A hedge fund manager recently said banks could be coronavirus "heroes," but the pandemic merely lit up the powder keg that the banks had already packed.
Earlier this month a U.S. hedge fund manager suggested U.S. banks have the opportunity to be “heroes” of the coronavirus crisis. Nick Ford, a manager at Premier Miton Investors, said:
Bear in mind that banks are the transmission for the systems getting money to people in difficulty. I think there’s a huge opportunity for the U.S. banking system to come out of this as very much the good guys — as the heroes.
He said that’s a big “silver lining” for banks despite the pandemic’s devastating hit to their earnings. But the only way banks will come out of this looking like heroes is if the entire country closes their eyes.
The finance industry damaged the economy worse than coronavirus. It has the same legendary greed and systemic malfeasance that caused the 2008 financial crisis. And that led the banking industry to put the U.S. economy in a perilous position to face a crisis like the coronavirus.
Here are three reasons why.
We think of the U.S. as a capitalist country. In many ways, it is. But ironically enough, its capital markets are ruled by a socialized finance sector.
Banking is one of America’s most socialized industries. Finance in this country is centrally planned by a government politburo called the Federal Reserve.
Do you think single-payer health care is socialist? We work in a single lender system that sets interest rates for lending by command, rather than letting the free market determine rates.
The Fed is that single lender, and it lends money at such low-interest rates that banks are incentivized to foray into risk assets like the stock market and unsecured consumer loans.
The low rates send the banks taking on unreasonable risk for profit. And they’re doing it with the Fed’s never-ending flow of money, so why not?
Plus they get a bailout when the risk comes home to roost every bust cycle.
The banks in this country took on a massive amount of risk leading up to the coronavirus crisis. It was unprecedented even by the subprime mortgage crisis.
By the time coronavirus struck America and paralyzed the entire economy, we were in the worst possible position to weather such a storm. America is in debt past its eyeballs.
Coronavirus was merely the catalyst that sparked that powder keg of debt.
World authorities promised us “macro-prudence” after the crisis a decade ago. But what we got was more extreme monetary expansion by central banks and another bubble.
As the recovery from 2008 stretched toward its eleventh year, analysts said the record stock valuations and sky-high debt bubble were safe. They said everyone was working hard, so we’d be able to pay it all back. The hubris was like people calling the Titanic unsinkable in 1912.
Flood levy engineers design levies to withstand the worst flood in a hundred years. The banks didn’t even design our financial system to withstand the worst crisis in a decade.
The good years should have been the time to deleverage from all that debt. The banking system ramped it up to unprecedented levels.
Now that the system’s cracked, the Federal Reserve is pouring multiple trillions of dollars into the economy. And it goes through the banks, that lend it for profit.

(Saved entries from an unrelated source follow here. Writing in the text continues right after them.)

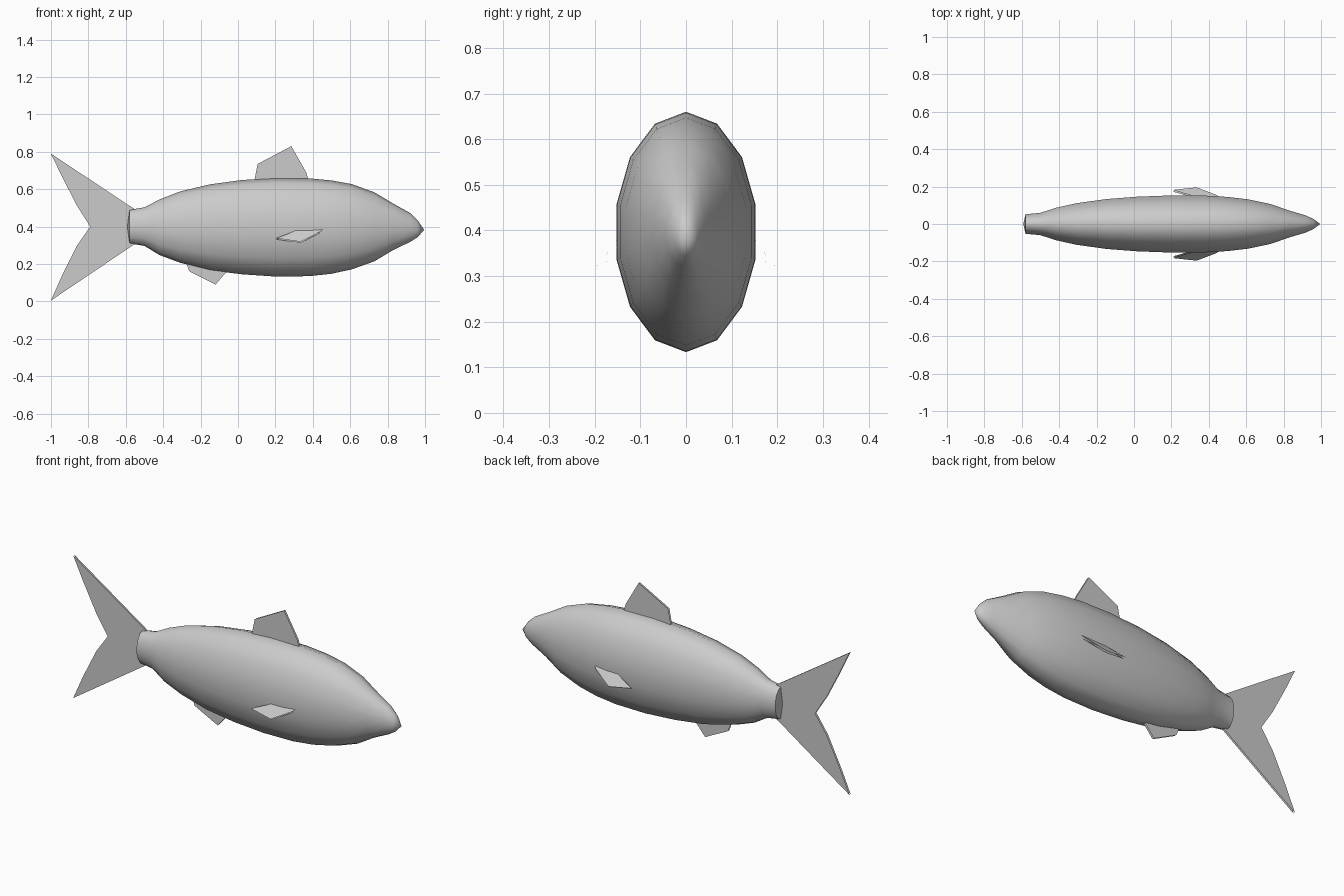
import bpy, bmesh
from math import sin, cos, pi, radians
from mathutils import Vector

cube = bpy.data.objects.get("Cube")
if cube:
    bpy.data.objects.remove(cube)

GREY = (0.6, 0.6, 0.6, 1)
grey = bpy.data.materials.new("plain grey")
grey.use_nodes = True
grey.diffuse_color = GREY
grey.node_tree.nodes["Principled BSDF"].inputs["Base Color"].default_value = GREY


def finish(name, bm):
    mesh = bpy.data.meshes.new(name)
    bm.to_mesh(mesh)
    bm.free()
    mesh.materials.append(grey)
    obj = bpy.data.objects.new(name, mesh)
    bpy.context.collection.objects.link(obj)
    return obj


def fin(name, outline, gap=0.01):
    """Two thin parallel skins, open along the rim."""
    pts = [Vector(p) for p in outline]
    normal = sum((a.cross(b) for a, b in zip(pts, pts[1:] + pts[:1])), Vector()).normalized()
    bm = bmesh.new()
    for side in (1, -1):
        ring = [bm.verts.new(p + normal * side * gap / 2) for p in pts]
        bm.faces.new(ring if side > 0 else ring[::-1])
    return finish(name, bm)


# Body: 14-sided oval sections given as x, top, bottom
SIDES = 14
sections = [
    (-0.58, 0.49, 0.31), (-0.50, 0.503, 0.297), (-0.42, 0.545, 0.248),
    (-0.31, 0.588, 0.207), (-0.15, 0.626, 0.167), (0.02, 0.649, 0.145),
    (0.2, 0.66, 0.133), (0.38, 0.658, 0.135), (0.5, 0.647, 0.148),
    (0.61, 0.627, 0.172), (0.73, 0.583, 0.215), (0.83, 0.523, 0.275),
    (0.92, 0.473, 0.318), (0.96, 0.435, 0.343),
]
bm = bmesh.new()
rings = []
for x, top, bottom in sections:
    mid, rz = (top + bottom) / 2, (top - bottom) / 2
    ry = rz * 0.595
    rings.append([bm.verts.new((x, ry * sin(2 * pi * i / SIDES), mid + rz * cos(2 * pi * i / SIDES)))
                  for i in range(SIDES)])
tail_end = bm.verts.new((-0.592, 0, 0.4))
nose = bm.verts.new((0.995, 0, 0.382))
for i in range(SIDES):
    j = (i + 1) % SIDES
    for a, b in zip(rings, rings[1:]):
        bm.faces.new((a[i], a[j], b[j], b[i]))
    bm.faces.new((rings[0][j], rings[0][i], tail_end))
    bm.faces.new((rings[-1][i], rings[-1][j], nose))
bmesh.ops.recalc_face_normals(bm, faces=bm.faces)
body = finish("body", bm)
bpy.ops.object.select_all(action="DESELECT")
body.select_set(True)
bpy.context.view_layer.objects.active = body
bpy.ops.object.shade_smooth_by_angle(angle=radians(60))

# Fins lying in the middle plane
flat_fins = {
    "tail_fin": [(-1, 0.79), (-0.94, 0.665), (-0.86, 0.51), (-0.79, 0.4), (-0.86, 0.3),
                 (-0.94, 0.14), (-1, 0.005), (-0.54, 0.315), (-0.54, 0.485)],
    "dorsal_fin": [(0.08, 0.6), (0.09, 0.66), (0.105, 0.735), (0.285, 0.83), (0.365, 0.69), (0.39, 0.6)],
    "anal_fin": [(-0.29, 0.24), (-0.26, 0.16), (-0.12, 0.09), (-0.06, 0.16), (-0.04, 0.22)],
}
for name, outline in flat_fins.items():
    fin(name, [(x, 0, z) for x, z in outline])

# Pectoral fins sloping outward and down
for name, s in (("left_side_fin", 1), ("right_side_fin", -1)):
    fin(name, [(0.205, s * 0.178, 0.335), (0.335, s * 0.192, 0.316), (0.44, s * 0.152, 0.37),
               (0.46, s * 0.138, 0.389), (0.33, s * 0.138, 0.389), (0.295, s * 0.152, 0.37)])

Worse, Congress is using the banks to deploy its CARES Act small business loan funds. And they’re not sharing it with struggling mall businesses that need the money.
JPMorgan Chase & Co. provided loans to virtually all of its commercial banking customers that sought financing through the small business relief program, while the lender’s smallest customers were almost entirely shut out, according to data disclosed by the bank.
What’s more, the banks earned a cool $10 billion in fees to give away the taxpayer’s money to all their best business friends while shutting out small businesses.
The banks won’t come out of the coronavirus looking like heroes. They’ll come out of it looking like greedy opportunists who feasted on the crisis they helped create.
Disclaimer: The opinions expressed in this article do not necessarily reflect the views of CCN.com.
This article was edited by Aaron Weaver.
Last modified: April 26, 2020 5:36 PM UTC